5th and 6th grade Mean age: 11.2 ± .7


Number of exercise-related items at home

Self reported physical activity

A greater number of exercise-related items in the home was associated with higher physical activity among girls but not boys.

Tappe (1989)46

236 M/F W, B, A USA

High school Mean age: 15 years 9 months


Unsuitable weather as a barrier to exercise

Self-reported physical activity.

No differences in weather as a perceived barrier for physical activity among low and high active girls and boys.

Timperio (2004)24

1200 M/F U Australia

5–6 years and 10–12 years.


Traffic density, road safety, strangers, sporting facilities, and public transportation (parent report). Children 10–12 years also reported on perceived traffic, road safety, strangers, and sport facilities.

Walking/riding to particular destinations (e.g., friend's house, park, school) 3 or more times/week (parent report)

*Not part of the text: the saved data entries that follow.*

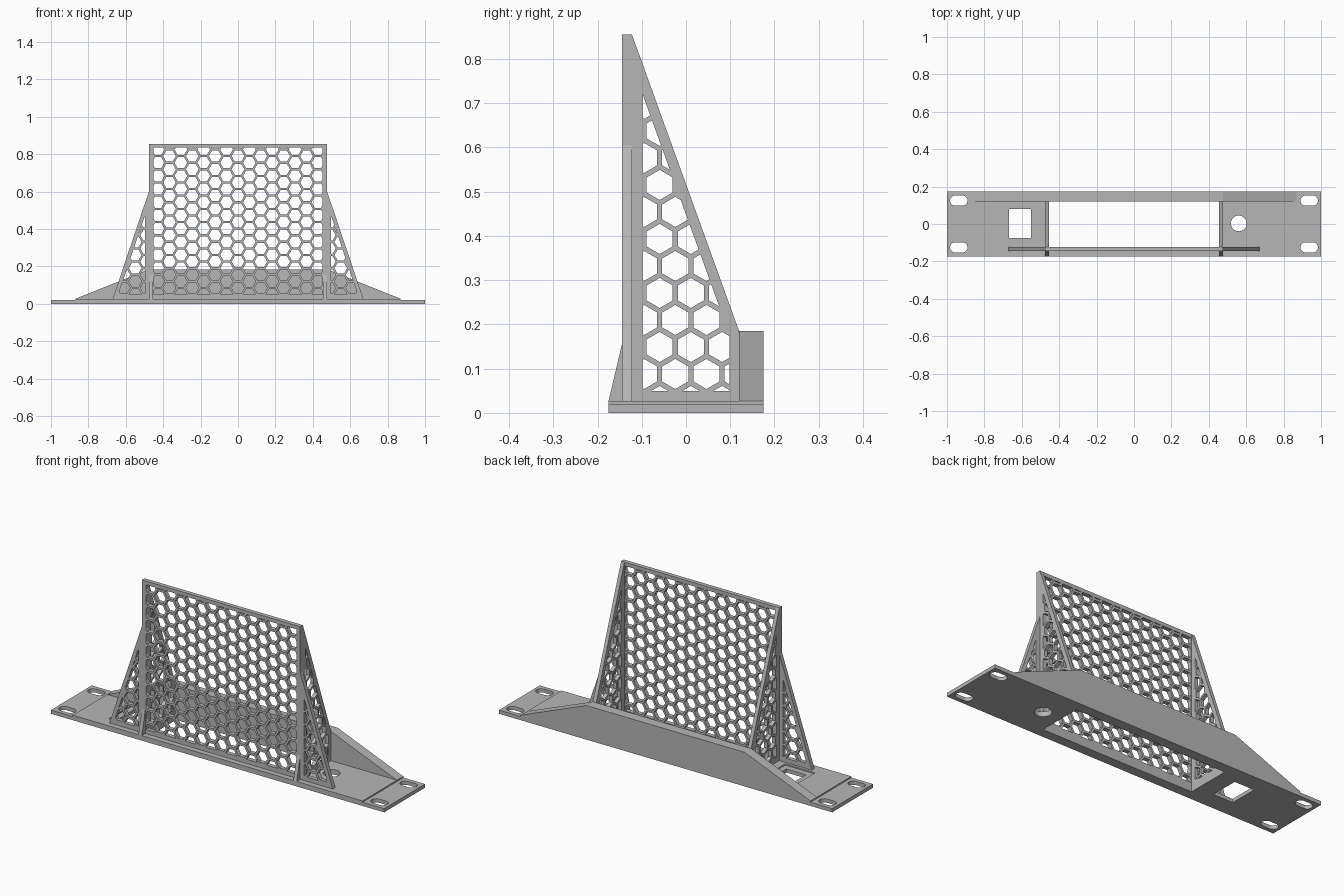
import bpy
from math import sin, cos, pi, radians
from mathutils import Matrix

cube = bpy.data.objects.get("Cube")
if cube:
    bpy.data.objects.remove(cube, do_unlink=True)

grey = bpy.data.materials.new("mid grey")
grey.use_nodes = True
colour = (0.47, 0.47, 0.47, 1)
grey.diffuse_color = colour
for node in grey.node_tree.nodes:
    if node.type == 'BSDF_PRINCIPLED':
        node.inputs["Base Color"].default_value = colour

# Drawing planes: columns are the drawing's right, up and normal directions
TOP = Matrix.Identity(3)
FRONT = Matrix(((1, 0, 0), (0, 0, -1), (0, 1, 0)))   # draws x, z
SIDE = Matrix(((0, 0, 1), (1, 0, 0), (0, 1, 0)))     # draws y, z


def slab(name, plane, outline, holes, low, high):
    """Extrude an outline with holes between two distances along the plane normal."""
    curve = bpy.data.curves.new(name, 'CURVE')
    curve.dimensions = '2D'
    curve.fill_mode = 'BOTH'
    curve.extrude = (high - low) / 2
    for loop in [outline] + holes:
        spline = curve.splines.new('POLY')
        spline.points.add(len(loop) - 1)
        for point, (u, v) in zip(spline.points, loop):
            point.co = (u, v, 0, 1)
        spline.use_cyclic_u = True
        spline.use_smooth = False
    temp = bpy.data.objects.new(name + " outline", curve)
    bpy.context.collection.objects.link(temp)
    graph = bpy.context.evaluated_depsgraph_get()
    mesh = bpy.data.meshes.new_from_object(temp.evaluated_get(graph))
    bpy.data.objects.remove(temp, do_unlink=True)
    bpy.data.curves.remove(curve)
    mesh.transform(plane.to_4x4() @ Matrix.Translation((0, 0, (low + high) / 2)))
    mesh.name = name
    mesh.materials.clear()
    mesh.materials.append(grey)
    for face in mesh.polygons:
        face.use_smooth = False
        face.material_index = 0
    obj = bpy.data.objects.new(name, mesh)
    bpy.context.collection.objects.link(obj)
    return obj


def rect(u0, u1, v0, v1):
    return [(u0, v0), (u1, v0), (u1, v1), (u0, v1)]


def ring(u, v, radius, count, turn=0):
    return [(u + radius * cos(turn + 2 * pi * i / count),
             v + radius * sin(turn + 2 * pi * i / count)) for i in range(count)]


def slot(u, v, half, radius):
    right = [(u + half + radius * sin(radians(a)), v - radius * cos(radians(a)))
             for a in range(0, 181, 15)]
    return right + [(2 * u - p, 2 * v - q) for p, q in right]


def clip(poly, region):
    """Keep the part of a polygon inside a convex counter-clockwise region."""
    for (ax, ay), (bx, by) in zip(region, region[1:] + region[:1]):
        def dist(p):
            return (bx - ax) * (p[1] - ay) - (by - ay) * (p[0] - ax)
        kept = []
        for p, q in zip(poly, poly[1:] + poly[:1]):
            dp, dq = dist(p), dist(q)
            if dp >= 0:
                kept.append(p)
            if (dp > 0 > dq) or (dp < 0 < dq):
                t = dp / (dp - dq)
                kept.append((p[0] + t * (q[0] - p[0]), p[1] + t * (q[1] - p[1])))
        poly = kept
        if len(poly) < 3:
            return []
    return poly


def area(poly):
    return abs(sum(p[0] * q[1] - q[0] * p[1]
                   for p, q in zip(poly, poly[1:] + poly[:1]))) / 2


PITCH = 0.0705
STEP = PITCH * sin(pi / 3)
HEX = 0.034


def honeycomb(region, u0, v0, pointy):
    """Hexagonal holes trimmed to a region; pointy hexagons have a corner on top."""
    holes = []
    for i in range(-16, 17):
        for j in range(-16, 17):
            if pointy:
                centre = (u0 + (i + (j % 2) / 2) * PITCH, v0 + j * STEP)
            else:
                centre = (u0 + i * STEP, v0 + (j + (i % 2) / 2) * PITCH)
            hole = clip(ring(*centre, HEX, 6, pi / 6 if pointy else 0), region)
            if hole and area(hole) > 0.00008:
                holes.append(hole)
    return holes


BASE = 0.027            # top of the thick part of the base
EDGE = 0.175            # half depth of the base
WALL_IN, WALL_OUT = 0.455, 0.475
PANEL_FRONT, PANEL_BACK = -0.145, -0.122

# Base plate with mounting slots, cable opening, socket hole and round hole
opening = rect(-WALL_IN, WALL_IN, PANEL_BACK, 0.12)
round_hole = ring(0.56, 0.003, 0.042, 32)
slots = [slot(sx * 0.937, sy * 0.125, 0.02, 0.027) for sx in (-1, 1) for sy in (-1, 1)]
slab("base_plate", TOP, rect(-1, 1, -EDGE, EDGE),
     slots + [opening, round_hole, rect(-0.668, -0.55, -0.075, 0.08)], 0, 0.02)
slab("base_thickening", TOP, rect(-0.87, 0.87, -EDGE, EDGE),
     [opening, round_hole, rect(-0.7, -0.52, -0.107, 0.107)], 0.02, BASE)

# Solid lip along the back, with sloping ends
slab("back_lip", FRONT, [(-0.87, BASE), (0.87, BASE), (WALL_OUT, 0.185), (-WALL_OUT, 0.185)],
     [], -EDGE, -0.12)

# Large upright mesh panel
slab("mesh_panel", FRONT, rect(-WALL_OUT, WALL_OUT, BASE, 0.855),
     honeycomb(rect(-0.452, 0.452, 0.05, 0.835), 0, 0.085 + PITCH * 5, False),
     -PANEL_BACK, -PANEL_FRONT)

# Mesh side walls, outer wings and small front gussets
wall = [(PANEL_BACK, BASE), (0.12, BASE), (0.12, 0.185), (PANEL_BACK, 0.855)]
wall_holes = honeycomb([(-0.098, 0.05), (0.098, 0.05), (0.098, 0.177), (-0.098, 0.72)],
                       0.011, 0.149, True)
wing = [(WALL_OUT, BASE), (0.67, BASE), (WALL_OUT, 0.605)]
wing_holes = honeycomb([(0.497, 0.05), (0.64, 0.05), (0.497, 0.475)],
                       0, 0.085 + PITCH * 5, False)
gusset = [(-EDGE, BASE), (PANEL_FRONT, BASE), (PANEL_FRONT, 0.155)]


def mirrored(loop, s):
    return [(s * u, v) for u, v in loop]


for side, s in (("left", 1), ("right", -1)):
    low, high = sorted((s * WALL_IN, s * WALL_OUT))
    slab(side + "_side_wall", SIDE, wall, wall_holes, low, high)
    slab(side + "_front_gusset", SIDE, gusset, [], low, high)
    slab(side + "_wing", FRONT, mirrored(wing, s), [mirrored(h, s) for h in wing_holes],
         -PANEL_BACK, -PANEL_FRONT)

Among 5–6 year olds, parents' perception of heavy traffic (M), and limited public transportation (F) were associated with lower walking/cycling among children. Among 10–12 year olds, youth who perceived no parks nearby (M, F) and whose parents believed that they had to cross many roads to get to play areas (M, F), that there were no lights or crossings (M), that there were few sporting arenas (F), and that there was limited public transportation (F) were less likely to bicycle/walk.

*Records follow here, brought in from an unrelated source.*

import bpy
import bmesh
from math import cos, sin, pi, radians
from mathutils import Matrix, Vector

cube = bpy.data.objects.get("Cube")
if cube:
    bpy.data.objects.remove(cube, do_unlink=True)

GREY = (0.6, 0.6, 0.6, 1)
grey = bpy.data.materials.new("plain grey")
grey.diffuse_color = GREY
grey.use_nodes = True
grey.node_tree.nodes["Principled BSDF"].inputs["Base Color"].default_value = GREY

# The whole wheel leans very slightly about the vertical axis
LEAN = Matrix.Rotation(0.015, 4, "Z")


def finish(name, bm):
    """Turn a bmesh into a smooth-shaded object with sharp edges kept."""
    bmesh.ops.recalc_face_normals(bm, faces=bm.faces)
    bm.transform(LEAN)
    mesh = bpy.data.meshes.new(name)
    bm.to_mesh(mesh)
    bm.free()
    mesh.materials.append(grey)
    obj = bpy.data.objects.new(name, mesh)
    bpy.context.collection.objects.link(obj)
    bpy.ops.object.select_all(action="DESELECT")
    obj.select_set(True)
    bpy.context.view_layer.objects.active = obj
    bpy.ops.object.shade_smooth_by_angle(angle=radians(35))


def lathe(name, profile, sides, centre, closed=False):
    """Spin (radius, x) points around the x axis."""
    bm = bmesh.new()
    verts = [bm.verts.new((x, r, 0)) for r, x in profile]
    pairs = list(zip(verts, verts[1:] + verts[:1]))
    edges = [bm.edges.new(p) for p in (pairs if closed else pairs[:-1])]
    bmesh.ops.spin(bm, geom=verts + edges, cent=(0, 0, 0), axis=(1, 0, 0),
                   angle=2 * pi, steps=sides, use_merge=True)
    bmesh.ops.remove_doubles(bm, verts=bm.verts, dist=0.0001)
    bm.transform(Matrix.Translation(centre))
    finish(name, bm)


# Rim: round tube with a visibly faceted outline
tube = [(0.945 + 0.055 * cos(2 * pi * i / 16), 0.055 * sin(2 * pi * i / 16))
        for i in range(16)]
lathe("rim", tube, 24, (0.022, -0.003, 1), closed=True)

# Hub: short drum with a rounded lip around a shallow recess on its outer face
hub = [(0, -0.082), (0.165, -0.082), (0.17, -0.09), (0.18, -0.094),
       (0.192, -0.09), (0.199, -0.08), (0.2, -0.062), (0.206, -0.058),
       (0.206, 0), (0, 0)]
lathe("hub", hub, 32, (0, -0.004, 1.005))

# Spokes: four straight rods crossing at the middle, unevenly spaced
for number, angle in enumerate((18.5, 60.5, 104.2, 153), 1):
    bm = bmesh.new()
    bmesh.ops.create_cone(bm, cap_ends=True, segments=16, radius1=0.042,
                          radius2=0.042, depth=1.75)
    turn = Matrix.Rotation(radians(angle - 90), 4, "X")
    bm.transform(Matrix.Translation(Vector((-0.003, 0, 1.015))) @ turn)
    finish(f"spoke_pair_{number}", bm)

Timperio (2006)36

912 M/F U Australia

5–6 years and 10–12 years


Distance to school, busy-road barrier, route along busy road, pedestrian route directness (connectivity), steep incline

Walking or riding to school (parent report)

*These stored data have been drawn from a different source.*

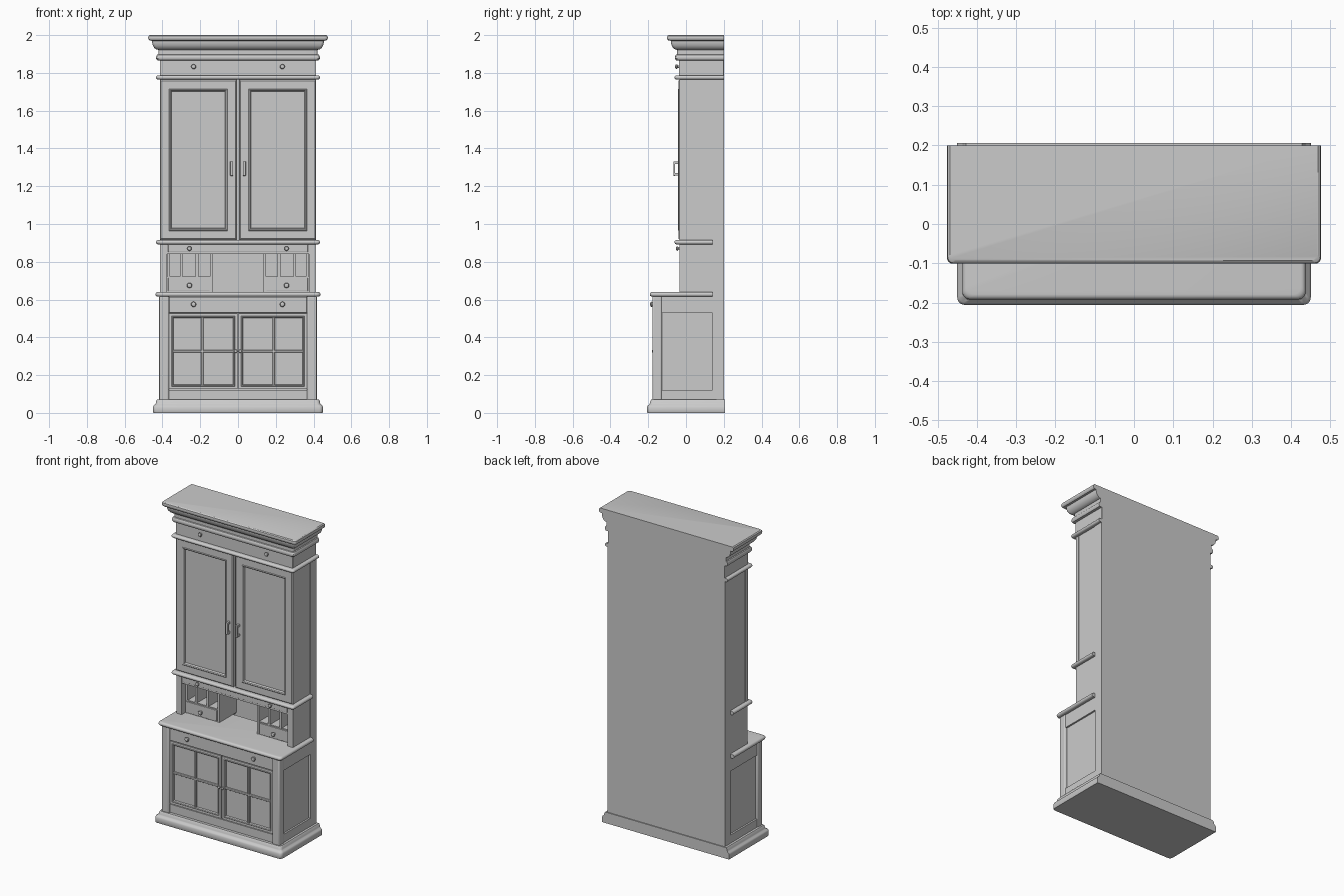
import bpy, bmesh, math
from mathutils import Matrix

if "Cube" in bpy.data.objects:
    bpy.data.objects.remove(bpy.data.objects["Cube"])


def finish(name, bm):
    bmesh.ops.recalc_face_normals(bm, faces=bm.faces)
    me = bpy.data.meshes.new(name)
    bm.to_mesh(me)
    bm.free()
    ob = bpy.data.objects.new(name, me)
    bpy.context.collection.objects.link(ob)
    return ob


def loft(name, rings):
    """Skin a list of equal-length point rings and cap both ends."""
    bm = bmesh.new()
    vs = [[bm.verts.new(p) for p in r] for r in rings]
    n = len(vs[0])
    for a, b in zip(vs, vs[1:]):
        for i in range(n):
            j = (i + 1) % n
            bm.faces.new((a[i], a[j], b[j], b[i]))
    bm.faces.new(vs[0])
    bm.faces.new(vs[-1])
    return finish(name, bm)


def box(name, x0, x1, y0, y1, z0, z1, bevel=0.0):
    ob = loft(name, [[(x0, y0, z), (x1, y0, z), (x1, y1, z), (x0, y1, z)] for z in (z0, z1)])
    if bevel:
        m = ob.modifiers.new("bevel", 'BEVEL')
        m.width, m.segments = bevel, 3
    return ob


def moulding(name, w, front, back, profile, r=0.015):
    """Slab whose front and sides follow a profile of (offset, z), front corners rounded."""
    rings = []
    for o, z in profile:
        hw, f = w + o, front - o
        ring = [(-hw, back, z)]
        for cx, a0 in ((-hw + r, 180), (hw - r, 270)):
            for k in range(6):
                a = math.radians(a0 + 18 * k)
                ring.append((cx + r * math.cos(a), f + r + r * math.sin(a), z))
        ring.append((hw, back, z))
        rings.append(ring)
    return loft(name, rings)


def bead(z0, z1, o):
    """Half-round edge profile."""
    h, m = (z1 - z0) / 2, (z0 + z1) / 2
    return [(o - h + h * math.cos(t), m + h * math.sin(t))
            for t in [math.pi * (k / 8 - 0.5) for k in range(9)]]


def panel(name, x0, x1, z0, z1, steps):
    """Framed front: nested rectangles given as (inset, y)."""
    return loft(name, [[(x0 + i, y, z0 + i), (x1 - i, y, z0 + i),
                        (x1 - i, y, z1 - i), (x0 + i, y, z1 - i)] for i, y in steps])


def knob(name, x, y, z, r=0.014):
    """Turned knob pointing forwards from the surface at y."""
    prof = [(0.7, -0.3), (0.5, 0.2), (0.45, 0.5), (0.9, 0.75), (1, 1.05), (0.8, 1.4), (0.3, 1.6)]
    return loft(name, [[(x + r * a * math.cos(t), y - r * d, z + r * a * math.sin(t))
                        for t in [math.tau * k / 16 for k in range(16)]] for a, d in prof])


# Plinth
moulding("plinth", 0.45, -0.206, 0.206,
         [(-0.002, 0), (0, 0.004), (0, 0.032), (-0.004, 0.04), (-0.012, 0.045), (-0.015, 0.052),
          (-0.017, 0.063), (-0.022, 0.07)], 0.02)

# Lower cabinet carcass and worktop
box("lower_carcass", -0.402, 0.402, -0.15, 0.2, 0.06, 0.62)
box("lower_bottom_rail", -0.37, 0.37, -0.166, -0.14, 0.07, 0.122)
box("lower_drawer_front", -0.365, 0.365, -0.168, -0.14, 0.53, 0.614, 0.003)
moulding("worktop", 0.415, -0.17, 0.14, bead(0.615, 0.64, 0.022), 0.02)

# Upper cabinet carcass, frieze and crown
box("upper_carcass", -0.41, 0.41, -0.012, 0.2, 0.9, 1.78)
moulding("lower_bead", 0.41, -0.037, 0.14, bead(0.892, 0.915, 0.024))
moulding("upper_bead", 0.41, -0.037, 0.2, bead(1.765, 1.787, 0.024))
box("frieze", -0.413, 0.413, -0.037, 0.2, 1.78, 1.872, 0.002)
moulding("crown", 0.41, -0.035, 0.2,
         [(0, 1.865), (0.018, 1.867), (0.023, 1.875), (0.023, 1.887), (0.018, 1.896), (0.012, 1.898),
          (0.012, 1.922), (0.022, 1.924), (0.033, 1.932), (0.041, 1.945), (0.045, 1.962),
          (0.045, 1.97), (0.058, 1.971), (0.064, 1.977), (0.066, 1.986), (0.064, 1.995),
          (0.058, 2.0)])

# Open desk section with back, drawer rail and side boards
box("desk_back", -0.4, 0.4, 0.175, 0.2, 0.61, 0.91)
box("desk_drawer_rail", -0.39, 0.39, -0.03, 0.18, 0.84, 0.9)
box("desk_drawer_front", -0.37, 0.37, -0.034, -0.02, 0.852, 0.893, 0.002)

for s, side in ((-1, "left"), (1, "right")):
    def sbox(name, a, b, *rest):
        return box(side + "_" + name, min(s * a, s * b), max(s * a, s * b), *rest)

    # Posts and side frames
    sbox("front_post", 0.365, 0.417, -0.178, -0.128, 0.06, 0.62, 0.008)
    sbox("back_post", 0.38, 0.414, 0.14, 0.2, 0.06, 1.78)
    sbox("side_top_rail", 0.39, 0.413, -0.13, 0.15, 0.53, 0.62)
    sbox("side_bottom_rail", 0.39, 0.413, -0.13, 0.15, 0.06, 0.122)
    sbox("desk_side", 0.375, 0.412, -0.034, 0.19, 0.63, 0.9)

    # Pigeonholes above a small drawer
    sbox("pigeonhole_drawer_box", 0.14, 0.38, 0.005, 0.18, 0.63, 0.722)
    sbox("pigeonhole_drawer_front", 0.15, 0.37, -0.001, 0.02, 0.645, 0.715, 0.002)
    for k, x in enumerate((0.14, 0.217, 0.3, 0.366)):
        sbox("pigeonhole_divider_%d" % k, x - 0.007, x + 0.007, 0.003, 0.18, 0.64, 0.845)

    # Tall panelled door with bar handle
    xa, xb = sorted((s * 0.007, s * 0.413))
    panel(side + "_tall_door", xa, xb, 0.916, 1.764,
          [(0, -0.011), (0, -0.034), (0.006, -0.04), (0.048, -0.04), (0.052, -0.043),
           (0.058, -0.04), (0.062, -0.028)])
    sbox("handle_bar", 0.026, 0.042, -0.067, -0.057, 1.255, 1.332, 0.003)
    for n, z in (("lower", 1.263), ("upper", 1.324)):
        sbox("handle_%s_stud" % n, 0.027, 0.041, -0.06, -0.038, z - 0.007, z + 0.007)

    # Glazed lower door with crossing bars
    xa, xb = sorted((s * 0.003, s * 0.365))
    panel(side + "_glazed_door", xa, xb, 0.126, 0.526,
          [(0, -0.145), (0, -0.166), (0.014, -0.166), (0.017, -0.169), (0.021, -0.166), (0.023, -0.154)])
    sbox("door_upright_bar", 0.183, 0.195, -0.165, -0.15, 0.145, 0.505, 0.003)
    sbox("door_cross_bar", 0.022, 0.35, -0.165, -0.15, 0.32, 0.332, 0.003)

    # Knobs
    knob(side + "_glazed_door_knob", s * 0.012, -0.166, 0.326, 0.009)
    knob(side + "_lower_drawer_knob", s * 0.235, -0.168, 0.575)
    knob(side + "_pigeonhole_knob", s * 0.257, -0.001, 0.675)
    knob(side + "_desk_drawer_knob", s * 0.257, -0.034, 0.87, 0.012)
    knob(side + "_frieze_knob", s * 0.235, -0.037, 1.833, 0.013)

# Smooth curved parts, keep edges crisp
bpy.ops.object.select_all(action='SELECT')
bpy.context.view_layer.objects.active = bpy.context.selected_objects[0]
bpy.ops.object.shade_smooth_by_angle(angle=math.radians(35))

In both age groups, children were less likely to actively commute to school if their route as >800 m and a busy route barrier was present en route. Children with a steep incline (5–6 year olds) and a direct route to school (10–12 year olds) were less likely to actively commute

Trost (1997)25

202 (rural) M/F B/W USA

5th – 6th grade (ages 10 to 11) at baseline

L (1 year), P

Availability of activity-related equipment in the home.

Self-reported physical activity measured one year after determinants.

No links between home equipment and physical activity.

Trost (1999)26

108 M/F B USA

6th grade (approx age 11 years)


Availability of activity-related equipment in the home.

Objectively measured (accelerometer) physical activity

No links between home equipment and physical activity

Zakarian (1994)27

1634 M/F H/W/A/B USA

9th and 11th grade (approx age 14 and 16 years)


Number of facilities for sport and exercise; safe to exercise in neighborhood.

Self-reported vigorous exercise (20 minutes of activity that makes your heart rate and breathing increase)

Access to facilities was associated with higher vigorous exercise.

Zask (2001)35

3912 M/F U Australia

5–12 years


Direct observation of the availability of activity-related equipment (e.g., balls, fixed equipment)

Direct observation of children's physical activity behavior in all school playground areas.

The presence of equipment (other than balls) was not associated with children's physical activity.

  1. Note:
  2. Number/Gender/Ethnicity/Country: M, male; F, female; W, White; B = African American/Black; H, Hispanic/Mexican American; A, Asian; PI, Pacific Island; U = unknown (not mentioned); USA, United States of America.
  3. Design: CS, cross sectional; L, longitudinal; I, intervention; P, perceived environment; O, objectively measured environment.
  4. Physical activity behavior: MVPA, moderate to vigorous physical activity; VPA, vigorous physical activity.
  5. Significant associations: M, F, significant findings limited to males and females respectively.
  6. If an ethnic group made up ≤ 2% of the total sample, it was not included in the list of ethnic groups assessed.
  7. † Given that the same sample was used in Timperio (2006) and Timperio (2004) and there was an overlap in the measure of physical activity, only the novel findings are recorded for the more recent study.